Stored data:
-=-=-=-=-

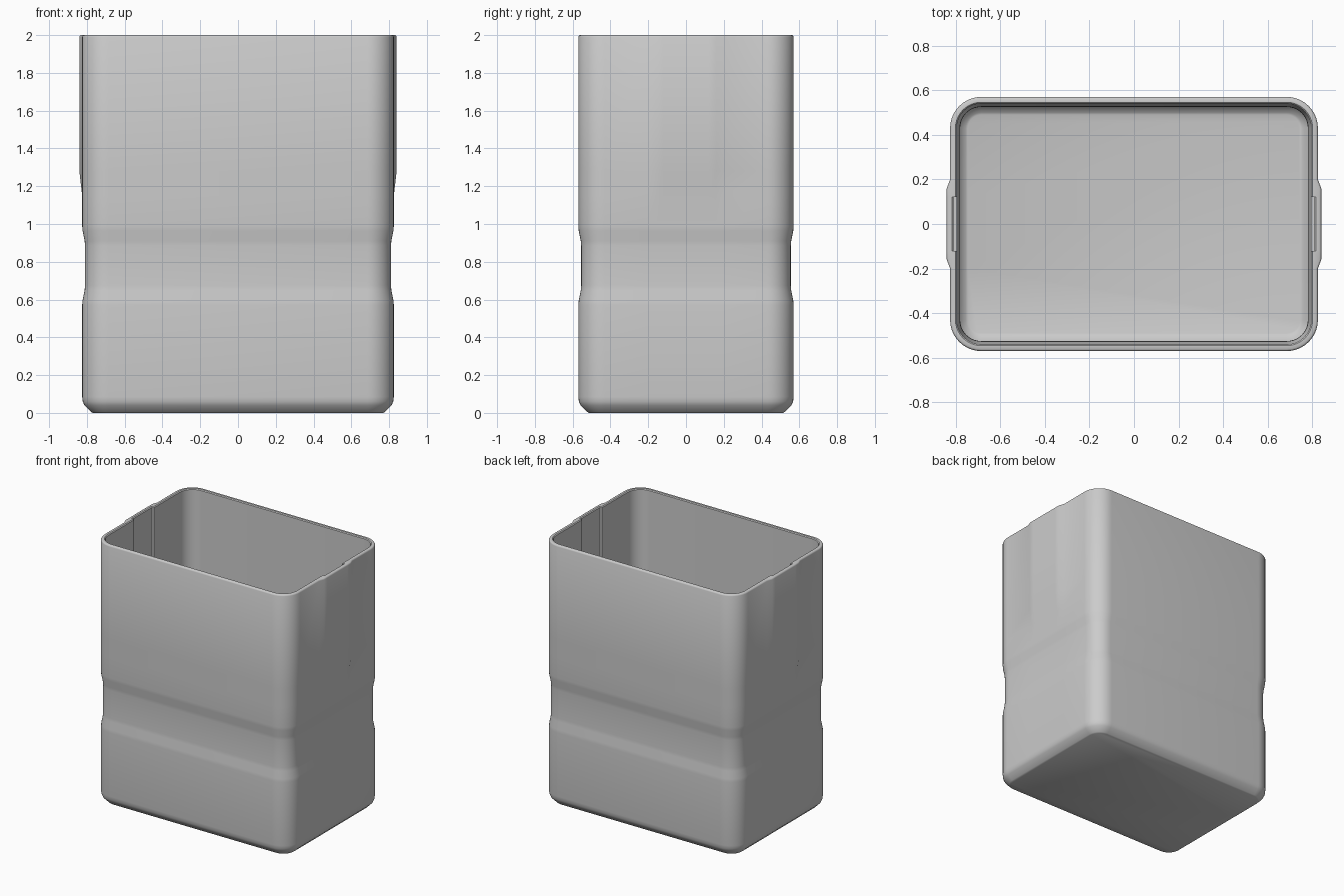
import bpy, bmesh, math

cube = bpy.data.objects.get("Cube")
if cube:
    bpy.data.objects.remove(cube, do_unlink=True)

grey = bpy.data.materials.new("plain grey")
colour = (0.6, 0.6, 0.6, 1)
grey.diffuse_color = colour
grey.use_nodes = True
grey.node_tree.nodes["Principled BSDF"].inputs["Base Color"].default_value = colour

HX, HY, RADIUS, WALL, STEPS = 0.825, 0.57, 0.14, 0.03, 10
SIDE_Y = [0.2, 0.16, 0.121, 0.12]          # breaks for the raised pad and inner slot
SIDE_Y = [-y for y in SIDE_Y] + SIDE_Y[::-1]


def clamp(v):
    return max(0.0, min(1.0, v))


def outline(inset):
    """Rounded rectangle, counter-clockwise, with extra points on the short sides."""
    hx, hy, r = HX - inset, HY - inset, max(RADIUS - inset, 0.05)
    pts = []
    for quarter, (sx, sy) in enumerate([(1, 1), (-1, 1), (-1, -1), (1, -1)]):
        for i in range(STEPS + 1):
            a = math.pi / 2 * (quarter + i / STEPS)
            pts.append((sx * (hx - r) + r * math.cos(a), sy * (hy - r) + r * math.sin(a)))
        if quarter == 1:
            pts += [(-hx, y) for y in reversed(SIDE_Y)]
    return pts + [(hx, y) for y in SIDE_Y]


def pad_bulge(y, z):
    return 0.015 * clamp((0.2 - abs(y)) / 0.04) * clamp((z - 1.15) / 0.13)


def slot_depth(y, z):
    return 0.015 if abs(y) < 0.1205 and z > 1.2805 else 0.0


def add_ring(bm, inset, z, bulge):
    ring = []
    for x, y in outline(inset):
        if abs(y) < 0.25:
            x += math.copysign(bulge(y, z), x)
        ring.append(bm.verts.new((x, y, z)))
    return ring


# Wall profile as (inset, height): base edge, waist groove, rim
outer = [(0.055, 0), (0.046, 0.006), (0.012, 0.04), (0.003, 0.06), (0, 0.085),
         (0, 0.57), (0.002, 0.595), (0.013, 0.65), (0.015, 0.675),
         (0.015, 0.885), (0.013, 0.91), (0.002, 0.965), (0, 0.99),
         (0, 1.15), (0, 1.28), (0, 1.99), (0.003, 1.997), (0.008, 2)]
inner = [(WALL - 0.006, 2), (WALL, 1.994), (WALL, 1.281), (WALL, 1.28),
         (WALL, 0.99), (WALL + 0.002, 0.965), (WALL + 0.013, 0.91),
         (WALL + 0.015, 0.885), (WALL + 0.015, 0.675), (WALL + 0.013, 0.65),
         (WALL + 0.002, 0.595), (WALL, 0.57), (WALL, 0.1), (WALL + 0.003, 0.08),
         (WALL + 0.012, 0.06), (WALL + 0.04, 0.034), (WALL + 0.05, 0.03)]

bm = bmesh.new()
rings = [add_ring(bm, i, z, pad_bulge) for i, z in outer]
rings += [add_ring(bm, i, z, slot_depth) for i, z in inner]
for low, high in zip(rings, rings[1:]):
    for k in range(len(low)):
        n = (k + 1) % len(low)
        bm.faces.new((low[k], low[n], high[n], high[k]))
bm.faces.new(rings[0][::-1])     # underside
bm.faces.new(rings[-1])          # inside floor
bmesh.ops.recalc_face_normals(bm, faces=bm.faces)

mesh = bpy.data.meshes.new("container")
bm.to_mesh(mesh)
bm.free()
mesh.materials.append(grey)
container = bpy.data.objects.new("container", mesh)
bpy.context.collection.objects.link(container)

bpy.context.view_layer.objects.active = container
container.select_set(True)
bpy.ops.object.shade_smooth_by_angle(angle=math.radians(40))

-=-=-=-=-

DIRECTIONS FOR THIS TASK: Take every entry and repeat it verbatim, minus the pictures.

ANSWER SECTION:
import bpy, bmesh, math

cube = bpy.data.objects.get("Cube")
if cube:
    bpy.data.objects.remove(cube, do_unlink=True)

grey = bpy.data.materials.new("plain grey")
colour = (0.6, 0.6, 0.6, 1)
grey.diffuse_color = colour
grey.use_nodes = True
grey.node_tree.nodes["Principled BSDF"].inputs["Base Color"].default_value = colour

HX, HY, RADIUS, WALL, STEPS = 0.825, 0.57, 0.14, 0.03, 10
SIDE_Y = [0.2, 0.16, 0.121, 0.12]          # breaks for the raised pad and inner slot
SIDE_Y = [-y for y in SIDE_Y] + SIDE_Y[::-1]


def clamp(v):
    return max(0.0, min(1.0, v))


def outline(inset):
    """Rounded rectangle, counter-clockwise, with extra points on the short sides."""
    hx, hy, r = HX - inset, HY - inset, max(RADIUS - inset, 0.05)
    pts = []
    for quarter, (sx, sy) in enumerate([(1, 1), (-1, 1), (-1, -1), (1, -1)]):
        for i in range(STEPS + 1):
            a = math.pi / 2 * (quarter + i / STEPS)
            pts.append((sx * (hx - r) + r * math.cos(a), sy * (hy - r) + r * math.sin(a)))
        if quarter == 1:
            pts += [(-hx, y) for y in reversed(SIDE_Y)]
    return pts + [(hx, y) for y in SIDE_Y]


def pad_bulge(y, z):
    return 0.015 * clamp((0.2 - abs(y)) / 0.04) * clamp((z - 1.15) / 0.13)


def slot_depth(y, z):
    return 0.015 if abs(y) < 0.1205 and z > 1.2805 else 0.0


def add_ring(bm, inset, z, bulge):
    ring = []
    for x, y in outline(inset):
        if abs(y) < 0.25:
            x += math.copysign(bulge(y, z), x)
        ring.append(bm.verts.new((x, y, z)))
    return ring


# Wall profile as (inset, height): base edge, waist groove, rim
outer = [(0.055, 0), (0.046, 0.006), (0.012, 0.04), (0.003, 0.06), (0, 0.085),
         (0, 0.57), (0.002, 0.595), (0.013, 0.65), (0.015, 0.675),
         (0.015, 0.885), (0.013, 0.91), (0.002, 0.965), (0, 0.99),
         (0, 1.15), (0, 1.28), (0, 1.99), (0.003, 1.997), (0.008, 2)]
inner = [(WALL - 0.006, 2), (WALL, 1.994), (WALL, 1.281), (WALL, 1.28),
         (WALL, 0.99), (WALL + 0.002, 0.965), (WALL + 0.013, 0.91),
         (WALL + 0.015, 0.885), (WALL + 0.015, 0.675), (WALL + 0.013, 0.65),
         (WALL + 0.002, 0.595), (WALL, 0.57), (WALL, 0.1), (WALL + 0.003, 0.08),
         (WALL + 0.012, 0.06), (WALL + 0.04, 0.034), (WALL + 0.05, 0.03)]

bm = bmesh.new()
rings = [add_ring(bm, i, z, pad_bulge) for i, z in outer]
rings += [add_ring(bm, i, z, slot_depth) for i, z in inner]
for low, high in zip(rings, rings[1:]):
    for k in range(len(low)):
        n = (k + 1) % len(low)
        bm.faces.new((low[k], low[n], high[n], high[k]))
bm.faces.new(rings[0][::-1])     # underside
bm.faces.new(rings[-1])          # inside floor
bmesh.ops.recalc_face_normals(bm, faces=bm.faces)

mesh = bpy.data.meshes.new("container")
bm.to_mesh(mesh)
bm.free()
mesh.materials.append(grey)
container = bpy.data.objects.new("container", mesh)
bpy.context.collection.objects.link(container)

bpy.context.view_layer.objects.active = container
container.select_set(True)
bpy.ops.object.shade_smooth_by_angle(angle=math.radians(40))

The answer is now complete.